EXCERPTED DATA.
___
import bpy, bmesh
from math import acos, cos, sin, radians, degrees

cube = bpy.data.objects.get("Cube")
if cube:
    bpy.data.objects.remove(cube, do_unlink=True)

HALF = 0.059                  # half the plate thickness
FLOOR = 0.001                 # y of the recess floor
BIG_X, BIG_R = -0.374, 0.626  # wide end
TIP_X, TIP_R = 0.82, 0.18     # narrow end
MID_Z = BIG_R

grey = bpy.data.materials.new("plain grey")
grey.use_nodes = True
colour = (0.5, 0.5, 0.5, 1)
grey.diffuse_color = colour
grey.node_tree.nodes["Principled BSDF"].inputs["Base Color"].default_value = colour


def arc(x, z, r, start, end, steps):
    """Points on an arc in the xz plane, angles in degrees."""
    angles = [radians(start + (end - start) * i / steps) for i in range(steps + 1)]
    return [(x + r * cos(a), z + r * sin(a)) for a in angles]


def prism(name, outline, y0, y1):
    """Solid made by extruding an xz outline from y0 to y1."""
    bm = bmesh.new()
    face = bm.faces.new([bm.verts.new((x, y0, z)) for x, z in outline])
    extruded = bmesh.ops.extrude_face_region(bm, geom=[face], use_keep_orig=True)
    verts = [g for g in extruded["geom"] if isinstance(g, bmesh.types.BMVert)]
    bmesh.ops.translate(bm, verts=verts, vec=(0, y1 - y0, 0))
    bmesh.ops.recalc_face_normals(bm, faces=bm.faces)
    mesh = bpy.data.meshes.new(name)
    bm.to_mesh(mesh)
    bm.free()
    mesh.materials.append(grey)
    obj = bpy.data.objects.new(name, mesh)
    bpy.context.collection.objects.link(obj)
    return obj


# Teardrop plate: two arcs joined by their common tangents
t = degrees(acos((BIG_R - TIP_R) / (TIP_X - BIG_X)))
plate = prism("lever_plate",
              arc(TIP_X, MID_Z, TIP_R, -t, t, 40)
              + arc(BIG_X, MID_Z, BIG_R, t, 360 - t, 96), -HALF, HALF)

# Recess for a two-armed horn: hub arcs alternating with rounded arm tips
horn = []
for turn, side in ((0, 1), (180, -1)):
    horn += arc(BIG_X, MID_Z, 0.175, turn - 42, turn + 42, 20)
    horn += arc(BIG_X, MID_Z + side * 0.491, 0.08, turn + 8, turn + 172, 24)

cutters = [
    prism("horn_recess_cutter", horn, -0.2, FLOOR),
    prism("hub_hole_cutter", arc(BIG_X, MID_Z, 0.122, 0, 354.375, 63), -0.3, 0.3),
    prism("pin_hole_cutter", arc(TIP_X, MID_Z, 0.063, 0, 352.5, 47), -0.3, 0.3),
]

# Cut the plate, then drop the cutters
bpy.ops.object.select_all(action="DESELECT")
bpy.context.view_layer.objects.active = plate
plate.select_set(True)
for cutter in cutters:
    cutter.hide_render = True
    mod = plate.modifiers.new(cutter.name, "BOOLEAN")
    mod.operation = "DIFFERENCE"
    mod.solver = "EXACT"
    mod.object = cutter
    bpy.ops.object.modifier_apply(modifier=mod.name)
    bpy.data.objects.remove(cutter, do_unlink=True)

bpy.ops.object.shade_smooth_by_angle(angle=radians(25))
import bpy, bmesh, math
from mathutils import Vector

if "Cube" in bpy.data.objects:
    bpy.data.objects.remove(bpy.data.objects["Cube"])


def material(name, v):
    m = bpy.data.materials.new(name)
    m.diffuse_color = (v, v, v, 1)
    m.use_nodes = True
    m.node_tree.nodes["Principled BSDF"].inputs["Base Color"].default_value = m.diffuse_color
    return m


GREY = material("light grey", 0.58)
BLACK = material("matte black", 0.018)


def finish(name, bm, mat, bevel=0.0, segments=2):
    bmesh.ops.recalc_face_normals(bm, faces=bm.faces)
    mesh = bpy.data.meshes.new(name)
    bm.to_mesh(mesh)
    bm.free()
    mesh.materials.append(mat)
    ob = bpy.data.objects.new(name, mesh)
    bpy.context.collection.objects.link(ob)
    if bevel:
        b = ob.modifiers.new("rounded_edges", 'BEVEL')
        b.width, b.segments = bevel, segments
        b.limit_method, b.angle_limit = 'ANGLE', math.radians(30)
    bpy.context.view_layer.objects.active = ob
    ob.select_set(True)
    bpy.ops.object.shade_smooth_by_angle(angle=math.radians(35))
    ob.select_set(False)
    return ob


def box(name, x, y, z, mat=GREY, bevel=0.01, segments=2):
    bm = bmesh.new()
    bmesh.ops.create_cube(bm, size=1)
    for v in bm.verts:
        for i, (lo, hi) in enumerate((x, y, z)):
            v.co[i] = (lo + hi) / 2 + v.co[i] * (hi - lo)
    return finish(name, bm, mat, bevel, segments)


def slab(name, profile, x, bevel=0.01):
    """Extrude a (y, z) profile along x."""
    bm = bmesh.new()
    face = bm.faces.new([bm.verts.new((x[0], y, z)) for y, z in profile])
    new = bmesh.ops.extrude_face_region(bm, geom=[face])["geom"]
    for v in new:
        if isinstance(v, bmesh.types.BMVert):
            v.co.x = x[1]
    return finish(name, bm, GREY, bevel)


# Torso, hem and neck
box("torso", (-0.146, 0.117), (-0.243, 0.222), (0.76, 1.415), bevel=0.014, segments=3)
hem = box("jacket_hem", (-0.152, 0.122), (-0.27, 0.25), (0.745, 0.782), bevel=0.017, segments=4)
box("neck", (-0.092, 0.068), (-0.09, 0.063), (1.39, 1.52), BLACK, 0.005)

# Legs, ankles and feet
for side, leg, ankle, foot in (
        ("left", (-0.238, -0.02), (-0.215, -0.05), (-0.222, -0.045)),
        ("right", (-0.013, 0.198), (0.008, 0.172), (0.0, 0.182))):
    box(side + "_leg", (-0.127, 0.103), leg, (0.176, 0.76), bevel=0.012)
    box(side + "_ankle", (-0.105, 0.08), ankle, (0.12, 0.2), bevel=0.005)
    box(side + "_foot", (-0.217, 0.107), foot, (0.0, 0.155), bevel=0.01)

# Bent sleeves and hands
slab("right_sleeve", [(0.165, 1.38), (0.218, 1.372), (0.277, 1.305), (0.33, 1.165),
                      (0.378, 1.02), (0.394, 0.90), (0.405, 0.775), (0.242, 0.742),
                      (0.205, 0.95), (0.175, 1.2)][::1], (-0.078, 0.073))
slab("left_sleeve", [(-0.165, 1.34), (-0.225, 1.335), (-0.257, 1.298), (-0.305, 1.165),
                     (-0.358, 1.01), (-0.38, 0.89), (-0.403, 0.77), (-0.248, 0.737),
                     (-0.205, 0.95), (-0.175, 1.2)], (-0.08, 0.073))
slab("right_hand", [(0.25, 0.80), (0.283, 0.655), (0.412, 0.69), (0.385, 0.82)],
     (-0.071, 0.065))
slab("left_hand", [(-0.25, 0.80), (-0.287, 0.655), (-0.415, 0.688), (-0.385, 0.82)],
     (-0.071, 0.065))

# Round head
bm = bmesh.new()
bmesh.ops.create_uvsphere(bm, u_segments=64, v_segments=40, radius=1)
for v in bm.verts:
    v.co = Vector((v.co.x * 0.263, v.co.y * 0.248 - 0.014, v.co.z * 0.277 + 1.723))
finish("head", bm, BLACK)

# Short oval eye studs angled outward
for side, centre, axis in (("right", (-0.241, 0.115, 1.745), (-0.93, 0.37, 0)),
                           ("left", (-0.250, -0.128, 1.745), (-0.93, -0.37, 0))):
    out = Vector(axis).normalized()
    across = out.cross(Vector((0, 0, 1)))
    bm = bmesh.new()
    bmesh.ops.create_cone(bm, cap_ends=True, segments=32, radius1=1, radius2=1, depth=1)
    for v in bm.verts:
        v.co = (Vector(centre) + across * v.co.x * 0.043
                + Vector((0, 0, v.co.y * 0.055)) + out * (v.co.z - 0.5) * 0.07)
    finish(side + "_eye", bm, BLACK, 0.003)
___
TRY IT.
Give the lines of the material above again, exactly, from its first line through the line that contains "grey.use_nodes = True" and no further.

SOLUTION TO THE PROBLEM.
import bpy, bmesh
from math import acos, cos, sin, radians, degrees

cube = bpy.data.objects.get("Cube")
if cube:
    bpy.data.objects.remove(cube, do_unlink=True)

HALF = 0.059                  # half the plate thickness
FLOOR = 0.001                 # y of the recess floor
BIG_X, BIG_R = -0.374, 0.626  # wide end
TIP_X, TIP_R = 0.82, 0.18     # narrow end
MID_Z = BIG_R

grey = bpy.data.materials.new("plain grey")
grey.use_nodes = True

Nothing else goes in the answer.